Many people have probably gone past the haveibeenpwned.com page to see if they were part of the large-scale leak that revealed 770 stolen emails and 22 million passwords.
For those who have been stolen their data, there is good reason to take a number of precautions.
Strong passwords are crucial for making life hard for hackers who are looking for your online data.
Enable two factor authentication for all the services you use: Apple ID, Twitter, Gmail, Facebook, Office365. It ensures that someone who has downloaded your password cannot log in to your services without another factor, usually something dynamic, such as. A “one time password”
Prefer not to use SMS passwords
There are several services that allow for two-factor authentication such as Google and Microsoft Authenticator. However, there is one option one should be careful with.
“SMS passwords should be your last resort and have their own problems but are still better than not having 2FA,”
Also, not to use the same password in multiple places and to Get started using a password manager
, because it has a different smart function than just remembering complicated passwords.
“Use the password manager to generate random passwords for you. Random passwords are important. And sorry, but you’re not the creative type when it comes to passwords and remembering them. ”Also

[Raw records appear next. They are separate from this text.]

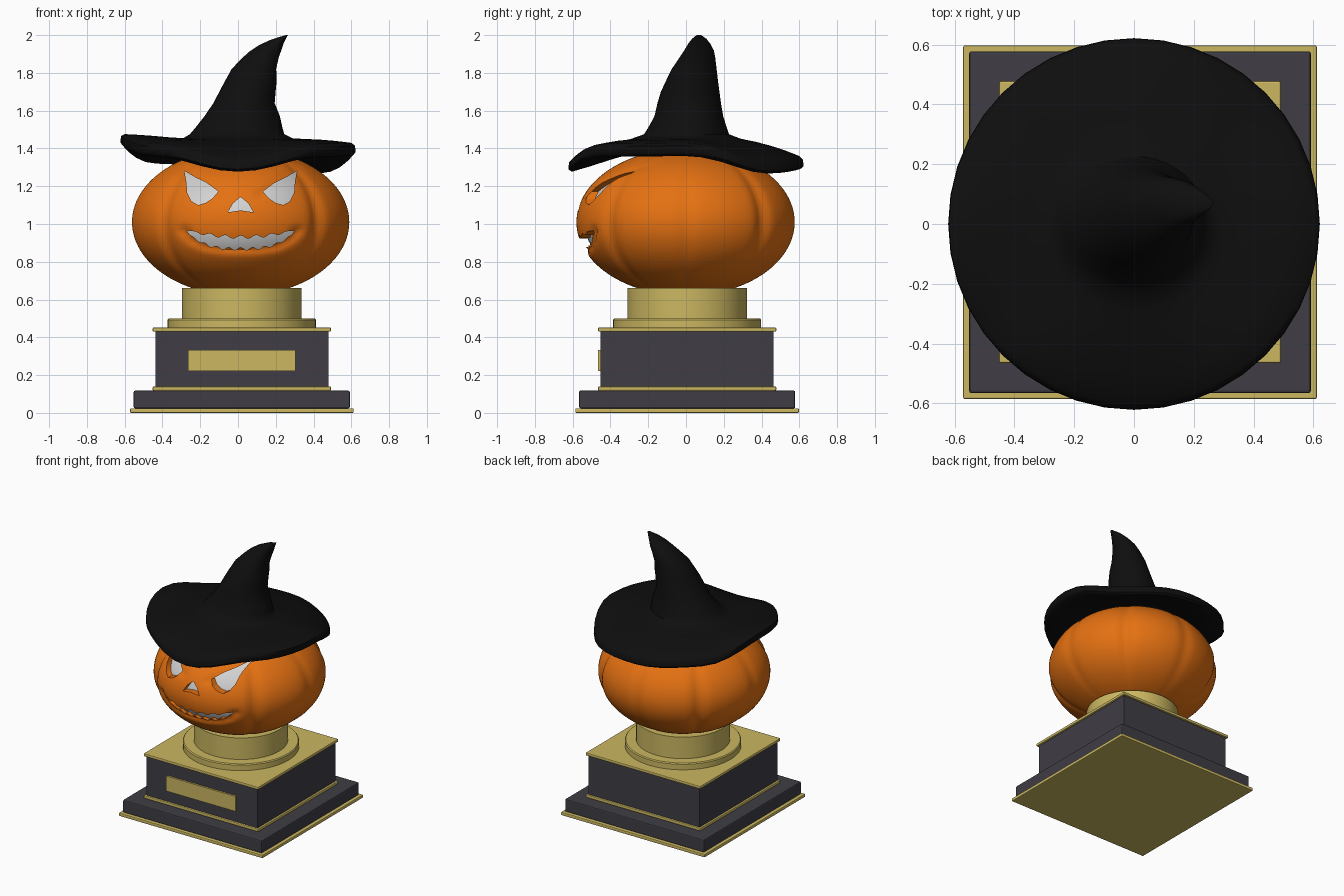
import bpy, bmesh, math
from mathutils import Vector

if "Cube" in bpy.data.objects:
    bpy.data.objects.remove(bpy.data.objects["Cube"])


def material(name, rgb):
    m = bpy.data.materials.new(name)
    m.diffuse_color = (*rgb, 1)
    m.use_nodes = True
    m.node_tree.nodes["Principled BSDF"].inputs["Base Color"].default_value = m.diffuse_color
    return m


GOLD = material("gold", (0.60, 0.475, 0.12))
DARK = material("charcoal", (0.05, 0.047, 0.058))
ORANGE = material("orange", (0.78, 0.165, 0.006))
WHITE = material("pale_glow", (0.65, 0.65, 0.65))
BLACK = material("black", (0.0045, 0.0045, 0.0045))
CX, CY = 0.02, 0.006      # trophy base axis
PX, PZ = 0.014, 1.01      # pumpkin centre


def finish(name, bm, mat, smooth=None):
    bmesh.ops.recalc_face_normals(bm, faces=bm.faces)
    me = bpy.data.meshes.new(name)
    bm.to_mesh(me)
    bm.free()
    ob = bpy.data.objects.new(name, me)
    bpy.context.collection.objects.link(ob)
    me.materials.append(mat)
    if smooth:
        shade(ob, smooth)
    return ob


def shade(ob, angle):
    bpy.ops.object.select_all(action='DESELECT')
    ob.select_set(True)
    bpy.context.view_layer.objects.active = ob
    bpy.ops.object.shade_smooth_by_angle(angle=math.radians(angle))


def box(name, center, size, mat, bevel=0.0):
    bm = bmesh.new()
    bmesh.ops.create_cube(bm, size=1)
    for v in bm.verts:
        v.co = Vector(c + a * s for c, a, s in zip(center, v.co, size))
    if bevel:
        bmesh.ops.bevel(bm, geom=list(bm.edges), offset=bevel, segments=2,
                        profile=0.5, affect='EDGES')
    return finish(name, bm, mat)


def loft(bm, rings):
    """Skin a stack of closed rings and cap both ends."""
    loops = [[bm.verts.new(p) for p in r] for r in rings]
    n = len(loops[0])
    for a, b in zip(loops, loops[1:]):
        for i in range(n):
            j = (i + 1) % n
            bm.faces.new((a[i], a[j], b[j], b[i]))
    bm.faces.new(loops[0][::-1])
    bm.faces.new(loops[-1])


def lathe(name, profile, mat, seg=64):
    bm = bmesh.new()
    loft(bm, [[(CX + r * math.cos(2 * math.pi * i / seg),
                CY + r * math.sin(2 * math.pi * i / seg), z)
               for i in range(seg)] for r, z in profile])
    return finish(name, bm, mat, 30)


# Stepped trophy base: name, half width, bottom, top, material, bevel
for name, h, z0, z1, mat, bev in (
        ("foot_trim", 0.592, 0.0, 0.024, GOLD, 0.006),
        ("lower_plinth", 0.572, 0.024, 0.118, DARK, 0.008),
        ("middle_trim", 0.472, 0.118, 0.14, GOLD, 0.006),
        ("upper_plinth", 0.458, 0.14, 0.43, DARK, 0.0),
        ("top_trim", 0.472, 0.43, 0.452, GOLD, 0.006)):
    box(name, (CX, CY, (z0 + z1) / 2), (2 * h, 2 * h, z1 - z0), mat, bev)
box("name_plate", (CX, -0.457, 0.278), (0.57, 0.018, 0.112), GOLD)
lathe("round_pedestal", [(0.392, 0.45), (0.392, 0.493), (0.386, 0.5),
                         (0.317, 0.5), (0.317, 0.66)], GOLD)


# Pumpkin body
def mirrored(path):
    return [(-x, z) for x, z in path]


BROW = [(-0.31, 1.295), (-0.20, 1.225), (-0.10, 1.16)]
LIP = [(-0.30, 0.965), (-0.26, 0.92), (-0.19, 0.885), (-0.09, 0.87), (0, 0.868)]
GROOVES = [(BROW, 0.014), (mirrored(BROW), 0.014),
           (LIP + mirrored(LIP[:-1])[::-1], 0.02)]


def path_distance(p, path):
    best = 9.0
    for a, b in zip(path, path[1:]):
        a, b = Vector(a), Vector(b)
        d = b - a
        t = max(0.0, min(1.0, (p - a).dot(d) / d.length_squared))
        best = min(best, (p - a - d * t).length)
    return best


def pumpkin(name, mat, scale, seg=144, rows=72, detail=True):
    rings = []
    for k in range(rows + 1):
        lat = math.pi * (0.015 + 0.97 * k / rows) - math.pi / 2
        ring = []
        for i in range(seg):
            a = 2 * math.pi * i / seg
            r = 1.0
            if detail:
                for g in range(8):     # rib creases, none across the face
                    if g != 6:
                        d = (a - g * math.pi / 4 + math.pi) % (2 * math.pi) - math.pi
                        depth = 0.04 if g % 2 else 0.018
                        r -= depth * math.exp(-(d / 0.075) ** 2) * math.cos(lat)
            x = 0.58 * scale * r * math.cos(lat) * math.cos(a)
            y = 0.58 * scale * r * math.cos(lat) * math.sin(a)
            z = PZ + 0.39 * scale * math.sin(lat)
            if detail and y < -0.2:    # soft carved furrows around the face
                for path, depth in GROOVES:
                    dist = path_distance(Vector((x, z)), path)
                    y += depth * math.exp(-(dist / 0.022) ** 2)
            ring.append((x + PX, y, z))
        rings.append(ring)
    bm = bmesh.new()
    loft(bm, rings)
    return finish(name, bm, mat, 50)


body = pumpkin("pumpkin", ORANGE, 1.0)
pumpkin("pumpkin_inside", WHITE, 0.925, 64, 32, False)

# Carved face openings
EYE = [(-0.298, 1.282), (-0.24, 1.247), (-0.18, 1.218), (-0.118, 1.172),
       (-0.15, 1.135), (-0.185, 1.112), (-0.225, 1.10), (-0.26, 1.12),
       (-0.283, 1.165), (-0.287, 1.22)]
NOSE = [(-0.068, 1.062), (-0.04, 1.11), (0, 1.143), (0.04, 1.11),
        (0.068, 1.062), (0, 1.072)]
N = 48
upper, lower = [], []
for k in range(N + 1):
    s = -1 + 2 * k / N
    x = 0.285 * s
    wave = math.cos(7 * math.pi * s)
    fade = 1 - s ** 4
    upper.append((x, 0.93 + 0.037 * s * s + 0.009 * wave * fade))
    lower.append((x, 0.872 + 0.085 * abs(s) ** 3 + 0.008 * (math.cos(9 * math.pi * s) - 0.3) * fade))
MOUTH = upper + lower[-2:0:-1]


def carve(target, name, outline):
    bm = bmesh.new()
    loft(bm, [[(x + PX, y, z) for x, z in outline] for y in (-0.8, -0.16)])
    cutter = finish(name, bm, ORANGE)
    cutter.hide_render = True
    mod = target.modifiers.new(name, 'BOOLEAN')
    mod.operation, mod.solver, mod.object = 'DIFFERENCE', 'EXACT', cutter
    bpy.context.view_layer.objects.active = target
    bpy.ops.object.modifier_apply(modifier=mod.name)
    bpy.data.objects.remove(cutter)


carve(body, "left_eye_cutter", EYE)
carve(body, "right_eye_cutter", mirrored(EYE))
carve(body, "nose_cutter", NOSE)
carve(body, "mouth_cutter", MOUTH)
shade(body, 40)

# Pointed hat: wavy brim and bent crown in one skin
EDGE = [1.415, 1.315, 1.34, 1.37, 1.465, 1.41, 1.325, 1.41]   # rim height every 45 degrees
SEG = 40


def rim_height(a):
    u = a / (math.pi / 4)
    i = int(u) % 8
    w = (1 - math.cos(math.pi * (u - int(u)))) / 2
    return EDGE[i] * (1 - w) + EDGE[(i + 1) % 8] * w


def brim_ring(r, drop):
    t = max(0.0, (r - 0.27) / 0.35)
    ring = []
    for i in range(SEG):
        a = 2 * math.pi * i / SEG
        z = 1.45 + (rim_height(a) - 1.45) * t ** 1.3
        ring.append((r * math.cos(a), r * math.sin(a), z - drop))
    return ring


# Crown sections: height, centre x, radius x, centre y, radius y
CROWN = [(1.475, -0.005, 0.25, 0.003, 0.225), (1.51, 0.005, 0.23, 0.008, 0.208),
         (1.57, 0.022, 0.20, 0.015, 0.182), (1.64, 0.032, 0.162, 0.017, 0.168),
         (1.70, 0.05, 0.149, 0.022, 0.155), (1.76, 0.069, 0.136, 0.032, 0.137),
         (1.82, 0.084, 0.118, 0.043, 0.119), (1.88, 0.118, 0.098, 0.06, 0.095),
         (1.92, 0.146, 0.086, 0.069, 0.078), (1.955, 0.178, 0.066, 0.07, 0.058),
         (1.98, 0.212, 0.044, 0.07, 0.038), (2.0, 0.255, 0.01, 0.068, 0.012)]
rings = [brim_ring(r, d) for r, d in (
    (0.2, 0.07), (0.32, 0.075), (0.42, 0.075), (0.52, 0.068), (0.605, 0.055),
    (0.622, 0.035), (0.62, 0.0), (0.60, -0.012), (0.52, -0.012), (0.44, -0.01),
    (0.36, -0.006), (0.29, -0.004))]
for z, cx, rx, cy, ry in CROWN:
    lean = 0.35 * max(0.0, z - 1.85) / 0.15
    rings.append([(cx + rx * math.cos(2 * math.pi * i / SEG),
                   cy + ry * math.sin(2 * math.pi * i / SEG),
                   z + lean * rx * math.cos(2 * math.pi * i / SEG) * 0.5)
                  for i in range(SEG)])
bm = bmesh.new()
loft(bm, rings)
finish("pointed_hat", bm, BLACK, 50)
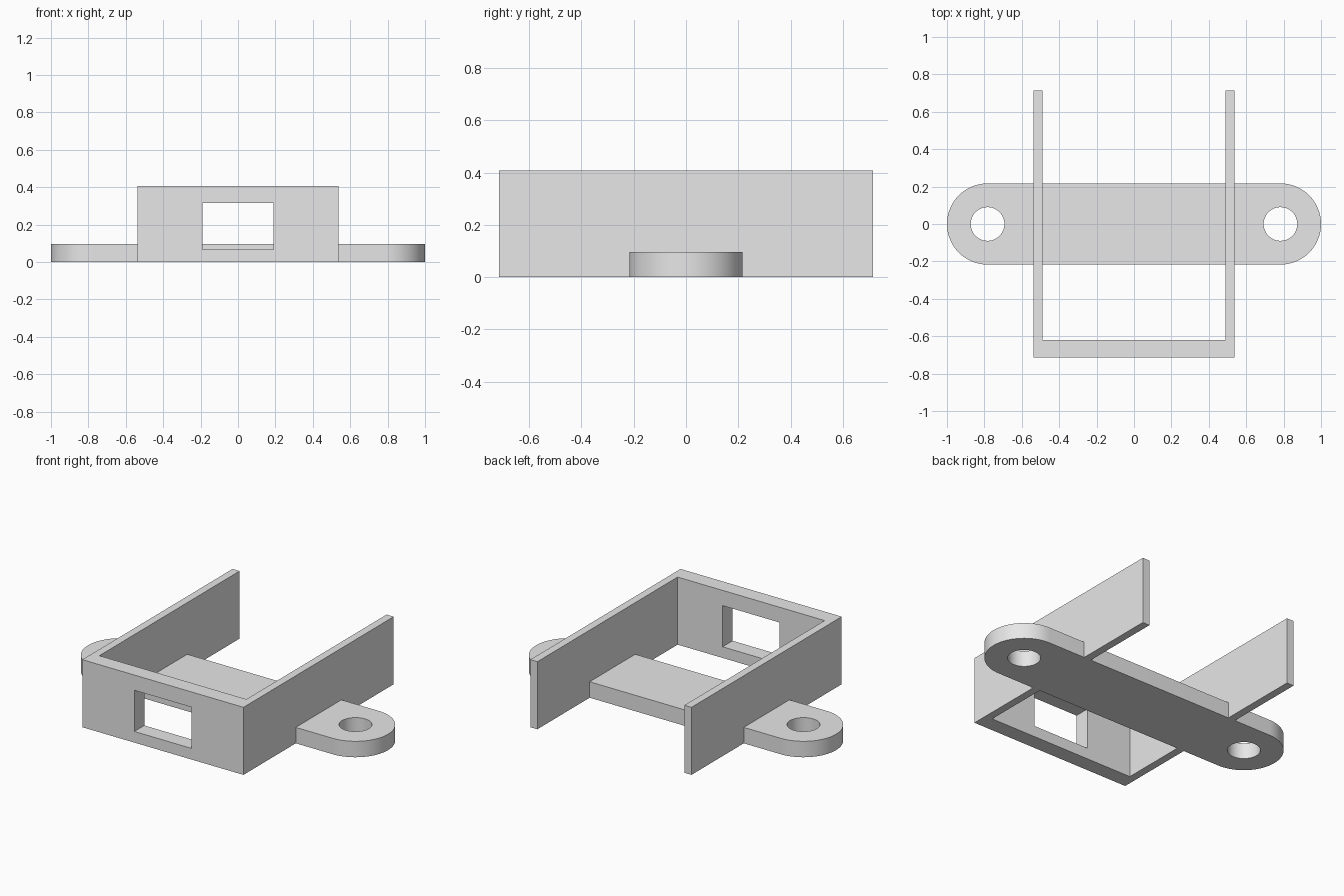
import bpy
import bmesh
from math import pi, sin, cos, radians

if "Cube" in bpy.data.objects:
    bpy.data.objects.remove(bpy.data.objects["Cube"], do_unlink=True)

# Dimensions
HALF_W, INNER_W = 0.537, 0.49
FRONT, INNER_FRONT, BACK = -0.715, -0.62, 0.715
HEIGHT = 0.407
STRAP_R, STRAP_H = 0.217, 0.096
HOLE_X, HOLE_R = 0.783, 0.09

# Single grey colour
grey = bpy.data.materials.new("plain_grey")
grey.use_nodes = True
grey.diffuse_color = (0.8, 0.8, 0.8, 1)
grey.node_tree.nodes["Principled BSDF"].inputs["Base Color"].default_value = (0.8, 0.8, 0.8, 1)


def prism(name, outline, z0, z1):
    """Extrude a flat counter-clockwise outline from z0 to z1."""
    bm = bmesh.new()
    base = bm.faces.new([bm.verts.new((x, y, z0)) for x, y in outline])
    top = bmesh.ops.extrude_face_region(bm, geom=[base], use_keep_orig=True)
    verts = [g for g in top["geom"] if isinstance(g, bmesh.types.BMVert)]
    bmesh.ops.translate(bm, verts=verts, vec=(0, 0, z1 - z0))
    bmesh.ops.recalc_face_normals(bm, faces=bm.faces)
    mesh = bpy.data.meshes.new(name)
    bm.to_mesh(mesh)
    bm.free()
    mesh.materials.append(grey)
    obj = bpy.data.objects.new(name, mesh)
    bpy.context.collection.objects.link(obj)
    return obj


def arc(cx, radius, start, sweep, steps):
    angles = [start + sweep * i / steps for i in range(steps + 1)]
    return [(cx + radius * cos(a), radius * sin(a)) for a in angles]


def activate(obj):
    bpy.ops.object.select_all(action="DESELECT")
    obj.select_set(True)
    bpy.context.view_layer.objects.active = obj


def cut(obj, cutter):
    """Subtract the cutter and discard it."""
    cutter.hide_render = True
    mod = obj.modifiers.new("cut", "BOOLEAN")
    mod.operation = "DIFFERENCE"
    mod.solver = "EXACT"
    mod.object = cutter
    activate(obj)
    bpy.ops.object.modifier_apply(modifier=mod.name)
    bpy.data.objects.remove(cutter, do_unlink=True)


# U-shaped wall, open at the back
right_half = [(HALF_W, FRONT), (HALF_W, BACK), (INNER_W, BACK), (INNER_W, INNER_FRONT)]
left_half = [(-x, y) for x, y in reversed(right_half)]
wall = prism("u_shaped_wall", right_half + left_half, 0, HEIGHT)

# Rectangular window through the front wall
window = [(-0.19, -0.8), (0.19, -0.8), (0.19, -0.55), (-0.19, -0.55)]
cut(wall, prism("window_cutter", window, 0.067, 0.315))

# Round-ended mounting strap
ends = arc(HOLE_X, STRAP_R, -pi / 2, pi, 32) + arc(-HOLE_X, STRAP_R, pi / 2, pi, 32)
strap = prism("mounting_strap", ends, 0, STRAP_H)

# Screw hole at each end of the strap
for side in (-1, 1):
    circle = arc(side * HOLE_X, HOLE_R, 0, 2 * pi, 48)[:-1]
    cut(strap, prism("hole_cutter", circle, -0.1, 0.2))

activate(strap)
bpy.ops.object.shade_smooth_by_angle(angle=radians(30))
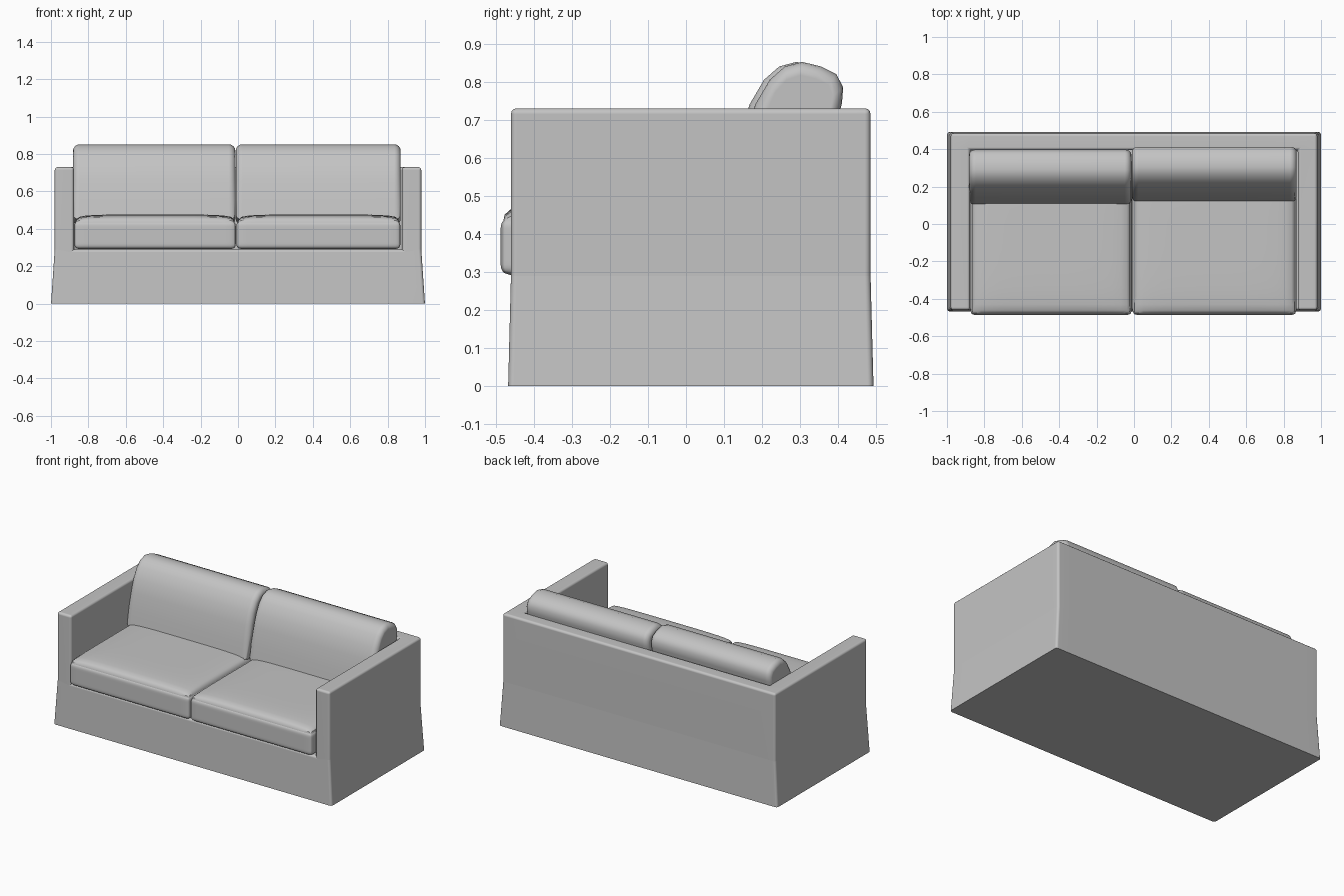
import bpy, bmesh, math
from mathutils import Vector

cube = bpy.data.objects.get("Cube")
if cube:
    bpy.data.objects.remove(cube, do_unlink=True)

fabric = bpy.data.materials.new("grey fabric")
fabric.use_nodes = True
GREY = (0.55, 0.55, 0.55, 1)
fabric.diffuse_color = GREY
shader = fabric.node_tree.nodes["Principled BSDF"]
shader.inputs["Base Color"].default_value = GREY
shader.inputs["Roughness"].default_value = 0.8


def finish(bm, name):
    bmesh.ops.recalc_face_normals(bm, faces=bm.faces[:])
    mesh = bpy.data.meshes.new(name)
    bm.to_mesh(mesh)
    bm.free()
    mesh.materials.append(fabric)
    ob = bpy.data.objects.new(name, mesh)
    bpy.context.collection.objects.link(ob)
    bpy.ops.object.select_all(action='DESELECT')
    ob.select_set(True)
    bpy.context.view_layer.objects.active = ob
    bpy.ops.object.shade_smooth_by_angle(angle=math.radians(40))
    ob.modifiers.new("weighted_normals", 'WEIGHTED_NORMAL').keep_sharp = True
    return ob


def slipcover_body():
    """Base block with the arms and back raised from it, flaring at the hem."""
    arm_x, back_y, deck_z, top_z = 0.877, 0.395, 0.29, 0.73
    bm = bmesh.new()
    bmesh.ops.create_cube(bm, size=1)
    for v in bm.verts:
        v.co = ((v.co.x * 1.96), v.co.y * 0.945 + 0.0125, (v.co.z + 0.5) * deck_z)
    for co, no in (((arm_x, 0, 0), (1, 0, 0)), ((-arm_x, 0, 0), (1, 0, 0)),
                   ((0, back_y, 0), (0, 1, 0))):
        bmesh.ops.bisect_plane(bm, geom=bm.verts[:] + bm.edges[:] + bm.faces[:],
                               plane_co=co, plane_no=no)
    bm.normal_update()
    rim = []
    for f in bm.faces:
        c = f.calc_center_median()
        if f.normal.z > 0.9 and (abs(c.x) > arm_x or c.y > back_y):
            rim.append(f)
    raised = bmesh.ops.extrude_face_region(bm, geom=rim)["geom"]
    for v in raised:
        if isinstance(v, bmesh.types.BMVert):
            v.co.z = top_z
    for v in bm.verts:
        if v.co.z < 0.01:
            v.co.x *= 1.02
            v.co.y = v.co.y * 1.016
    bm.normal_update()
    sharp = [e for e in bm.edges if len(e.link_faces) == 2
             and e.calc_face_angle() > math.radians(40)
             and max(v.co.z for v in e.verts) > 0.01]
    bmesh.ops.bevel(bm, geom=sharp, offset=0.015, segments=3, profile=0.5,
                    affect='EDGES', clamp_overlap=True)
    finish(bm, "slipcover_body")


def seat_cushion(name, x0, x1):
    """Rounded box with a crowned top."""
    lo, hi, r = Vector((x0, -0.487, 0.292)), Vector((x1, 0.36, 0.442)), 0.025
    mid, half = (lo + hi) / 2, (hi - lo) / 2
    bm = bmesh.new()
    bmesh.ops.create_cube(bm, size=2)
    bmesh.ops.subdivide_edges(bm, edges=bm.edges[:], cuts=17, use_grid_fill=True)
    for v in bm.verts:
        u, w = v.co.x, v.co.y
        # crowd the grid towards the edges, then round them
        p = Vector([math.sin(c * math.pi / 2) * h for c, h in zip(v.co, half)])
        core = Vector([max(r - h, min(h - r, c)) for c, h in zip(p, half)])
        p = core + (p - core).normalized() * r if (p - core).length > 1e-6 else p
        if v.co.z > 0:
            p.z += 0.035 * (1 - u ** 4) * (1 - w ** 4) * v.co.z
        v.co = mid + p
    finish(bm, name)


# Leaning side outline of a back cushion, as (y, z)
OUTLINE = [(0.115, 0.45), (0.13, 0.55), (0.152, 0.66), (0.177, 0.74), (0.215, 0.805),
           (0.255, 0.84), (0.3, 0.852), (0.35, 0.84), (0.39, 0.82), (0.408, 0.785),
           (0.405, 0.745), (0.39, 0.68), (0.36, 0.56), (0.32, 0.44), (0.2, 0.42)]


def back_cushion(name, x0, x1, shift):
    """Outline lofted along x, with rounded ends."""
    cy = sum(p[0] for p in OUTLINE) / len(OUTLINE)
    cz = sum(p[1] for p in OUTLINE) / len(OUTLINE)
    r, steps = 0.035, 4
    ends = [(r * (1 - math.cos(a)), r * (1 - math.sin(a)))
            for a in (i * math.pi / 2 / steps for i in range(steps + 1))]
    stations = [(x0 + d, s) for d, s in ends] + [(x1 - d, s) for d, s in reversed(ends)]
    bm = bmesh.new()
    rings = []
    for x, inset in stations:
        ring = []
        for y, z in OUTLINE:
            d = Vector((0, y - cy, z - cz))
            d *= 1 - inset / d.length
            ring.append(bm.verts.new((x, cy + shift + d.y, cz + d.z)))
        rings.append(ring)
    n = len(OUTLINE)
    for a, b in zip(rings, rings[1:]):
        for i in range(n):
            j = (i + 1) % n
            bm.faces.new((a[i], a[j], b[j], b[i]))
    bm.faces.new(rings[0])
    bm.faces.new(rings[-1])
    finish(bm, name)


slipcover_body()
seat_cushion("right_seat_cushion", -0.875, -0.012)
seat_cushion("left_seat_cushion", -0.008, 0.868)
back_cushion("right_back_cushion", -0.882, -0.014, -0.01)
back_cushion("left_back_cushion", -0.012, 0.87, 0.005)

When it comes to email addresses, however, it becomes a bit more difficult. But there is something you can do to make yourself better.
If you happen to have control over your own email infrastructure or if you use a service that allows it: Create aliases for specific usage situations, so when a break occurs, the attacker will not have all the information on you or you makes it harder to correlate the data. It is a great advantage to set up different e-mail accounts for different purposes.